Grace's Guide is the leading source of historical information on industry and manufacturing in Britain. This web publication contains 133,025 pages of information and 210,222 images on early companies, their products and the people who designed and built them.
Under the Railways Act 1921 the majority (123) of the railway companies in Great Britain (and few in Northern Ireland) were grouped into four main companies, often termed the Big Four: the grouping took effect from 1 January 1923.
Over fifty railway companies were not covered by the Grouping. Those in the following list were those organised on an independent basis, usually providing locomotives and rolling stock also. They are included under classification headings.
Joint Lines were wholly owned by two or more other companies. If not all of the owning companies went into the same group then the joint company could not be grouped.
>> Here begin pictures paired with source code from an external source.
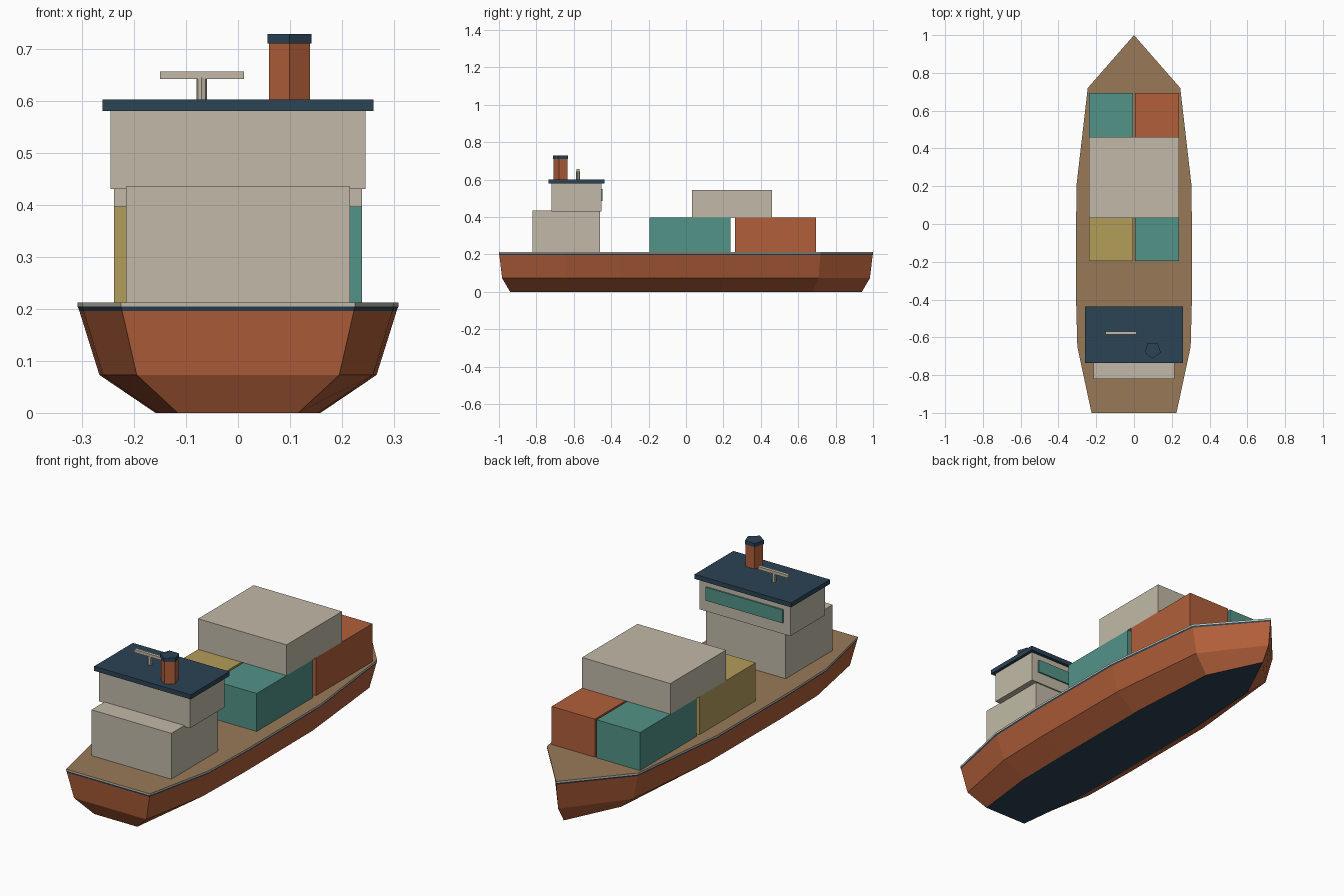
import bpy, bmesh, math
from mathutils import Vector

cube = bpy.data.objects.get("Cube")
if cube:
    bpy.data.objects.remove(cube, do_unlink=True)


def material(name, r, g, b):
    """Flat material from 0-255 display values, converted to linear."""
    lin = [((c / 255 + 0.055) / 1.055) ** 2.4 for c in (r, g, b)] + [1.0]
    m = bpy.data.materials.new(name)
    m.use_nodes = True
    m.diffuse_color = lin
    bsdf = m.node_tree.nodes["Principled BSDF"]
    bsdf.inputs["Base Color"].default_value = lin
    bsdf.inputs["Roughness"].default_value = 0.8
    return m


ORANGE = material("rust orange", 178, 95, 58)
NAVY = material("navy", 43, 67, 85)
CREAM = material("cream", 194, 186, 168)
DECK = material("deck brown", 152, 122, 87)
TEAL = material("teal", 82, 147, 136)
YELLOW = material("mustard", 180, 157, 90)


def finish(name, bm, *mats):
    bmesh.ops.recalc_face_normals(bm, faces=bm.faces)
    mesh = bpy.data.meshes.new(name)
    bm.to_mesh(mesh)
    bm.free()
    for m in mats:
        mesh.materials.append(m)
    obj = bpy.data.objects.new(name, mesh)
    bpy.context.collection.objects.link(obj)
    return obj


def box(name, x, y, z, mat):
    """Box from (min, max) ranges on each axis."""
    bm = bmesh.new()
    bmesh.ops.create_cube(bm, size=1)
    for v in bm.verts:
        v.co = Vector([r[0] if c < 0 else r[1] for c, r in zip(v.co, (x, y, z))])
    return finish(name, bm, mat)


def prism(name, centre, radius, z, sides, mat):
    """Upright prism with one corner pointing to the stern."""
    bm = bmesh.new()
    rings = []
    for h in z:
        rings.append([bm.verts.new((
            centre[0] + radius * math.sin(i * math.tau / sides),
            centre[1] - radius * math.cos(i * math.tau / sides), h))
            for i in range(sides)])
    for i in range(sides):
        j = (i + 1) % sides
        bm.faces.new((rings[0][i], rings[0][j], rings[1][j], rings[1][i]))
    for ring in rings:
        bm.faces.new(ring)
    return finish(name, bm, mat)


# Hull: one plan outline, scaled at each level and skinned
half = [(0.225, -1), (0.3, -0.65), (0.308, -0.35), (0.305, 0.2), (0.245, 0.72)]
outline = half + [(0, 1)] + [(-x, y) for x, y in reversed(half)]
levels = [(0, 0.515, 0.94), (0.073, 0.865, 0.983), (0.196, 0.99, 0.998),
          (0.204, 1, 1), (0.212, 1, 1)]
band_material = [0, 0, 1, 2]
bm = bmesh.new()
rings = [[bm.verts.new((x * sx, y * sy, z)) for x, y in outline]
         for z, sx, sy in levels]
for k, index in enumerate(band_material):
    for i in range(len(outline)):
        j = (i + 1) % len(outline)
        face = bm.faces.new((rings[k][i], rings[k][j],
                             rings[k + 1][j], rings[k + 1][i]))
        face.material_index = index
bm.faces.new(rings[0]).material_index = 1
bm.faces.new(rings[-1]).material_index = 3
finish("hull", bm, ORANGE, NAVY, CREAM, DECK)

# Bridge house at the stern
box("lower_cabin", (-0.215, 0.215), (-0.82, -0.46), (0.205, 0.435), CREAM)
box("wheelhouse", (-0.245, 0.245), (-0.72, -0.453), (0.43, 0.582), CREAM)
box("bridge_window", (-0.207, 0.207), (-0.454, -0.446), (0.485, 0.55), TEAL)
box("bridge_roof", (-0.26, 0.26), (-0.735, -0.437), (0.58, 0.602), NAVY)

# Funnel and radar on the roof
prism("funnel", (0.099, -0.667), 0.041, (0.6, 0.711), 5, ORANGE)
prism("funnel_cap", (0.099, -0.667), 0.0445, (0.71, 0.728), 5, NAVY)
prism("radar_mast", (-0.07, -0.577), 0.01, (0.6, 0.645), 8, CREAM)
box("radar_bar", (-0.15, 0.012), (-0.585, -0.569), (0.642, 0.656), CREAM)

# Cargo containers: two rows on deck and one wide crate on top
for name, y, left, right in (("aft", (-0.196, 0.237), TEAL, YELLOW),
                             ("fore", (0.261, 0.694), ORANGE, TEAL)):
    box(name + "_container_left", (0.005, 0.238), y, (0.208, 0.397), left)
    box(name + "_container_right", (-0.238, -0.005), y, (0.208, 0.397), right)
box("top_container", (-0.238, 0.238), (0.033, 0.46), (0.397, 0.546), CREAM)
Joint lines did not always operate any services: they owned the track, stations etc and the services were operated by one or more of the parent companies:
These are those in which the Group companies only are concerned:
Electric or electric and steam lines
Other electric/steam railways
Light and similar railways (standard gauge)
Light railways (other than standard gauge)
Railways outside the jurisdiction of the UK Parliament
Miscellaneous railways The railways included in this section were standard gauge, unless otherwise noted: